Opcode Patterns in 8086 Arithmetic
A few more instructions brings us to the end of our look at 8086 instruction decoding.
This is the third video in Part 1 of the Performance-Aware Programming series. Please see the Table of Contents to quickly navigate through the rest of the course as it is updated weekly. Homework data is available on the github. A lightly-edited transcript of the video appears below.
If you've done the homework so far, you probably “get” 8086 encoding now. Sure, there are a lot of instructions we haven’t decoded. But as voluminous as the instruction set is, it’s all built out of the same tricks. At the end of the day, you're looking at some bits and making decisions about whether to read another byte, while extracting useful portions of each byte to use for table lookups and values. There’s really not that much to any individual bit pattern, there’s just a lot of different patterns to handle.

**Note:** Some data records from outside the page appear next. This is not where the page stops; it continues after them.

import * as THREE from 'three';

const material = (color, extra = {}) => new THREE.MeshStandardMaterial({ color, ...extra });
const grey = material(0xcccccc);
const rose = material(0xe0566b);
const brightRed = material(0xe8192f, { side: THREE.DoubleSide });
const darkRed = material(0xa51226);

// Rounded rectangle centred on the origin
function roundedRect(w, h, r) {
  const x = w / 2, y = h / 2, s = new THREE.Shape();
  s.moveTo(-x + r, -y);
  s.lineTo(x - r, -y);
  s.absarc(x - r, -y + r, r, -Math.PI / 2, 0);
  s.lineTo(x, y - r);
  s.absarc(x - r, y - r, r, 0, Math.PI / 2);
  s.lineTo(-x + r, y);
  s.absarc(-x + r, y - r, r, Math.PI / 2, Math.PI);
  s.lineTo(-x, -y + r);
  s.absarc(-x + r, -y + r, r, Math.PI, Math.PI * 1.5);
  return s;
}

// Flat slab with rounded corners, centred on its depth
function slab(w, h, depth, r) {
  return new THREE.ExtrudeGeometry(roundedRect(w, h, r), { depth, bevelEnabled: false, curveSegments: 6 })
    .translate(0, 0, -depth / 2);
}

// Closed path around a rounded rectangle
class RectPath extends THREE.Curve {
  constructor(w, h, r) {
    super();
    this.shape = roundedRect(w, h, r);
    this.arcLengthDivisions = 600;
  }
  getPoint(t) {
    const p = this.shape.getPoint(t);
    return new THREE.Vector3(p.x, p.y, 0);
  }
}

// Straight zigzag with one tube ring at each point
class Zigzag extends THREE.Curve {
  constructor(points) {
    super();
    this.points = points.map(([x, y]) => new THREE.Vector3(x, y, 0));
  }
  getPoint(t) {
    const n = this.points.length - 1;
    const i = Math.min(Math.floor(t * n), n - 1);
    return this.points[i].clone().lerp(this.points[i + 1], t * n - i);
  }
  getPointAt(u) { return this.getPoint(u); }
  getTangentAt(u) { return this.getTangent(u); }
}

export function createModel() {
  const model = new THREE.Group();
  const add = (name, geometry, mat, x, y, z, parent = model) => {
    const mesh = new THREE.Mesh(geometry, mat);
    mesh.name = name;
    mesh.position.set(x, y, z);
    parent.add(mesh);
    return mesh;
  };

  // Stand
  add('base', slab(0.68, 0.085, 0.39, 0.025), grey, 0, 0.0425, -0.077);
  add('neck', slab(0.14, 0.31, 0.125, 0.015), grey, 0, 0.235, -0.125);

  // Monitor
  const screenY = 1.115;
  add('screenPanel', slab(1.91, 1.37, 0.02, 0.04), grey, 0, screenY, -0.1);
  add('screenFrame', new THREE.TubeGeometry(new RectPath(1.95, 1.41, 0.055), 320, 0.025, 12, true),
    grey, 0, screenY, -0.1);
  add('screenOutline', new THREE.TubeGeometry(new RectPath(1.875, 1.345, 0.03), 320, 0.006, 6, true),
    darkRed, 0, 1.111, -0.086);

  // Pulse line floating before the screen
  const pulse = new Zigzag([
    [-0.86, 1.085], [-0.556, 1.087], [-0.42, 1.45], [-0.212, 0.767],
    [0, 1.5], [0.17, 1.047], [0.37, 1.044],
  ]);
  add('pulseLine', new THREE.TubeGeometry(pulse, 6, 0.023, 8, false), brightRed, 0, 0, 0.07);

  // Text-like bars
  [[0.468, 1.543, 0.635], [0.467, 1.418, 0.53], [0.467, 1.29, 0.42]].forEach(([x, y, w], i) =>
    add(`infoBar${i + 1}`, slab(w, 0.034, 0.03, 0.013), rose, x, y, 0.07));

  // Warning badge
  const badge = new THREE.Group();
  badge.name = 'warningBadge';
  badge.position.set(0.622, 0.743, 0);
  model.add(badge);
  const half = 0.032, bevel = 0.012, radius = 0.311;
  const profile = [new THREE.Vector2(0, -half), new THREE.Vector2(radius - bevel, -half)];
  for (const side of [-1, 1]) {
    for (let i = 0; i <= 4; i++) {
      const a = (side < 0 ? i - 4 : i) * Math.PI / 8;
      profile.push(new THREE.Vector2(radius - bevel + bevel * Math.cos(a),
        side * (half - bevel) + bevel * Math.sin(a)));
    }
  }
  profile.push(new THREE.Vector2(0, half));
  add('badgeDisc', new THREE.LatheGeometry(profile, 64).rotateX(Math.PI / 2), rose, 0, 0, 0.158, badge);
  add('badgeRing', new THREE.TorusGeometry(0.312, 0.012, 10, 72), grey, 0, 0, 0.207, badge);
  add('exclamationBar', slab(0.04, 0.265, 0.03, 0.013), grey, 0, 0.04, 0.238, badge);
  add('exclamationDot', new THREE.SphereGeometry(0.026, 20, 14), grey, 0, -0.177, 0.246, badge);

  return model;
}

But you now know the basic principles. And these same principles are still there in the modern x64 instruction set. Decoders for x64 machine code do the same sort of bit pattern analysis you’re doing to decode 8086 machine code. The patterns have evolved since the original, but now that you know how to decode 8086, you would instantly recognize x64 encodings.
What I'd like to do in this post is emphasize one last aspect of 8086 decoding. It's not only an interesting pattern in the way instructions are encoded, but it’s also a design decision intrinsic to all x86-derived processors that’s important to understand for performance analysis!
If you remember, one of the encodings for a mov instruction was some opcode bits, a d bit, a w bit, and then the “mod reg r/m” pattern: